**WORK TO COMPLETE:** In the entries below, identify every line with the string "objects" and copy it.

Stored records:
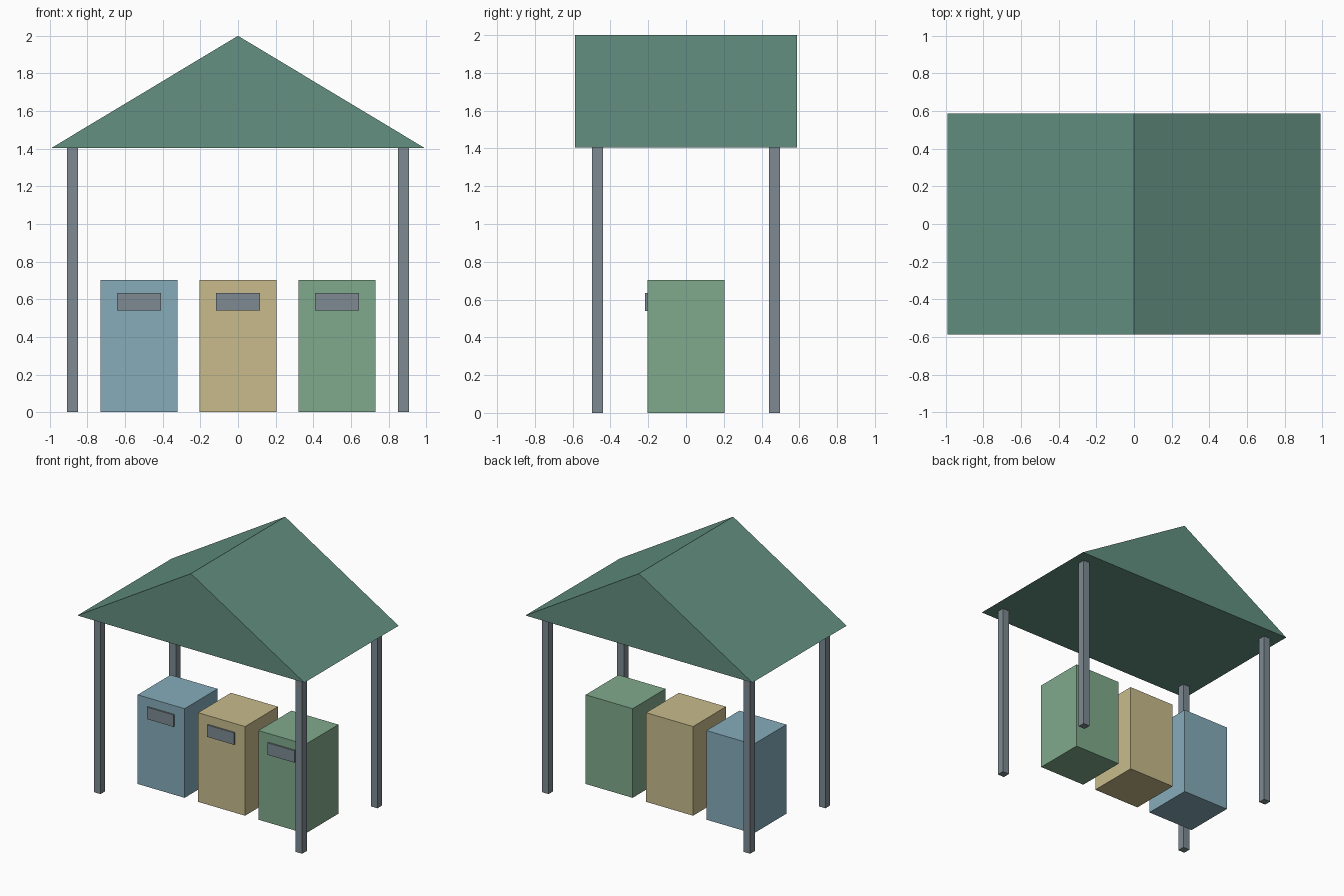
import bpy

if "Cube" in bpy.data.objects:
    bpy.data.objects.remove(bpy.data.objects["Cube"])


def material(name, rgb):
    """Flat colour from 0-255 display values, stored as linear."""
    m = bpy.data.materials.new(name)
    lin = [((c / 255 + 0.055) / 1.055) ** 2.4 for c in rgb]
    m.diffuse_color = (*lin, 1)
    m.use_nodes = True
    m.node_tree.nodes["Principled BSDF"].inputs["Base Color"].default_value = m.diffuse_color
    return m


roof_green = material("roof green", (99, 144, 128))
steel_grey = material("steel grey", (125, 138, 145))
bin_blue = material("bin blue", (134, 172, 187))
bin_tan = material("bin tan", (200, 187, 140))
bin_green = material("bin green", (128, 170, 140))


def add_mesh(name, verts, faces, mat):
    me = bpy.data.meshes.new(name)
    me.from_pydata(verts, [], faces)
    me.materials.append(mat)
    ob = bpy.data.objects.new(name, me)
    bpy.context.collection.objects.link(ob)
    return ob


def box(name, lo, hi, mat):
    verts = [(x, y, z) for x in (lo[0], hi[0])
             for y in (lo[1], hi[1]) for z in (lo[2], hi[2])]
    faces = [(0, 1, 3, 2), (4, 6, 7, 5), (0, 4, 5, 1),
             (2, 3, 7, 6), (0, 2, 6, 4), (1, 5, 7, 3)]
    return add_mesh(name, verts, faces, mat)


# Solid gable roof
EAVE, RIDGE, RX, RY = 1.405, 2.0, 0.99, 0.587
profile = [(-RX, EAVE), (RX, EAVE), (0, RIDGE)]
add_mesh("roof", [(x, y, z) for y in (-RY, RY) for x, z in profile],
         [(0, 1, 2), (5, 4, 3), (0, 3, 4, 1), (1, 4, 5, 2), (2, 5, 3, 0)],
         roof_green)

# Four corner posts
for sx, side in ((-1, "left"), (1, "right")):
    for sy, end in ((-1, "front"), (1, "back")):
        x, y, h = sx * 0.879, sy * 0.469, 0.029
        box(f"{end}_{side}_post", (x - h, y - h, 0),
            (x + h, y + h, EAVE), steel_grey)

# Three bins, each with a slot plate on the front
for name, x, mat in (("blue", -0.527, bin_blue), ("tan", 0, bin_tan),
                     ("green", 0.527, bin_green)):
    box(f"{name}_bin", (x - 0.205, -0.205, 0), (x + 0.205, 0.205, 0.703), mat)
    box(f"{name}_bin_slot", (x - 0.117, -0.217, 0.54),
        (x + 0.117, -0.205, 0.634), steel_grey)
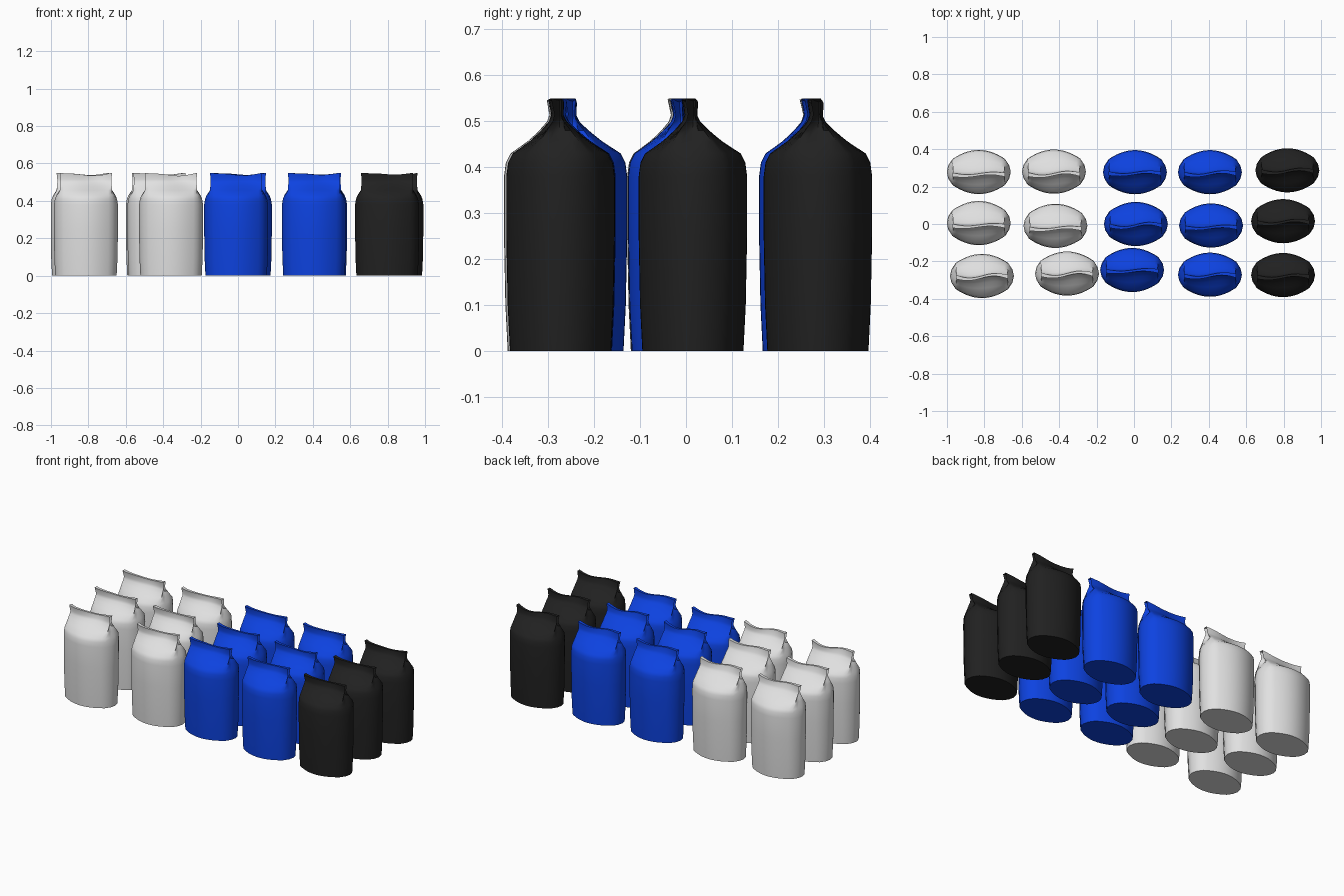
import bpy, bmesh, math, random

random.seed(4)
if "Cube" in bpy.data.objects:
    bpy.data.objects.remove(bpy.data.objects["Cube"])


def make_material(name, rgb):
    mat = bpy.data.materials.new(name)
    mat.use_nodes = True
    mat.diffuse_color = (*rgb, 1)
    mat.node_tree.nodes["Principled BSDF"].inputs["Base Color"].default_value = (*rgb, 1)
    return mat


white = make_material("white_foil", (0.75, 0.75, 0.75))
blue = make_material("blue_foil", (0.004, 0.055, 0.75))
black = make_material("black_foil", (0.015, 0.015, 0.015))

# Height, panel corner x, panel corner y, panel middle y, gusset fold x
LEVELS = [
    (0.0, 0.136, 0.062, 0.110, 0.164),
    (0.1, 0.139, 0.066, 0.115, 0.169),
    (0.25, 0.140, 0.069, 0.118, 0.171),
    (0.38, 0.141, 0.069, 0.118, 0.171),
    (0.41, 0.141, 0.067, 0.114, 0.166),
    (0.43, 0.140, 0.063, 0.104, 0.158),
    (0.457, 0.139, 0.042, 0.064, 0.140),
    (0.48, 0.138, 0.026, 0.036, 0.122),
    (0.50, 0.136, 0.012, 0.015, 0.106),
    (0.515, 0.136, 0.007, 0.007, 0.098),
    (0.55, 0.140, 0.011, 0.006, 0.104),
]
PANEL, GUSSET = 14, 4
HEIGHT, CORNER = 0.55, 0.14


def section(cx, cy, my, sx):
    """Half of the closed outline: front panel, then the right gusset."""
    pts = []
    for i in range(PANEL):
        t = -1 + 2 * i / PANEL
        pts.append((t * cx, -cy - (my - cy) * (1 - t * t)))
    for i in range(GUSSET):
        s = -1 + 2 * i / GUSSET
        pts.append((cx + (sx - cx) * (1 - s * s), s * cy))
    return pts


def make_bag(name, x0, y0, mat):
    lean = random.uniform(-0.018, -0.004)
    wave = random.uniform(0.006, 0.014)
    dip = random.uniform(0.006, 0.014)
    bm = bmesh.new()
    rings = []
    for z, cx, cy, my, sx in LEVELS:
        half = section(cx, cy, my, sx)
        w = min(1, max(0, (z - 0.43) / (HEIGHT - 0.43)))
        ring = []
        for x, y in half + [(-x, -y) for x, y in half]:
            u = max(-1, min(1, x / CORNER))
            shift = w * (lean + wave * math.sin(math.pi * u))
            drop = w ** 4 * dip * (1 - u * u) * (1 + 0.5 * math.sin(math.pi * u))
            ring.append(bm.verts.new((x, y + shift, z - drop)))
        rings.append(ring)
    # Skin
    n = len(rings[0])
    for lo, hi in zip(rings, rings[1:]):
        for i in range(n):
            j = (i + 1) % n
            bm.faces.new((lo[i], lo[j], hi[j], hi[i]))
    # Base
    bm.faces.new(reversed(rings[0]))
    # Pressed top seam, joining front and back panels
    top = rings[-1]
    back = PANEL + GUSSET
    for i in range(PANEL):
        bm.faces.new((top[i], top[i + 1],
                      top[back + PANEL - i - 1], top[back + PANEL - i]))
    bmesh.ops.recalc_face_normals(bm, faces=bm.faces)
    mesh = bpy.data.meshes.new(name)
    bm.to_mesh(mesh)
    bm.free()
    mesh.materials.append(mat)
    bag = bpy.data.objects.new(name, mesh)
    bag.location = (x0, y0, 0)
    bpy.context.collection.objects.link(bag)
    bpy.ops.object.select_all(action="DESELECT")
    bag.select_set(True)
    bpy.context.view_layer.objects.active = bag
    bpy.ops.object.shade_smooth_by_angle(angle=math.radians(50))


# Columns of bags, each listed from back to front
COLUMNS = [
    ("white_bag_outer", white, [(-0.83, 0.278), (-0.83, 0.005), (-0.813, -0.278)]),
    ("white_bag_inner", white, [(-0.428, 0.28), (-0.42, -0.01), (-0.358, -0.265)]),
    ("blue_bag_inner", blue, [(0.005, 0.277), (0.01, 0.0), (-0.01, -0.246)]),
    ("blue_bag_outer", blue, [(0.406, 0.277), (0.412, -0.008), (0.406, -0.271)]),
    ("black_bag", black, [(0.82, 0.287), (0.797, 0.015), (0.797, -0.273)]),
]
for name, mat, spots in COLUMNS:
    for row, (x, y) in zip(("back", "middle", "front"), spots):
        make_bag(f"{name}_{row}", x, y, mat)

**RESPONSE:**
if "Cube" in bpy.data.objects:
    bpy.data.objects.remove(bpy.data.objects["Cube"])
    ob = bpy.data.objects.new(name, me)
    bpy.context.collection.objects.link(ob)
if "Cube" in bpy.data.objects:
    bpy.data.objects.remove(bpy.data.objects["Cube"])
    bag = bpy.data.objects.new(name, mesh)
    bpy.context.collection.objects.link(bag)
    bpy.context.view_layer.objects.active = bag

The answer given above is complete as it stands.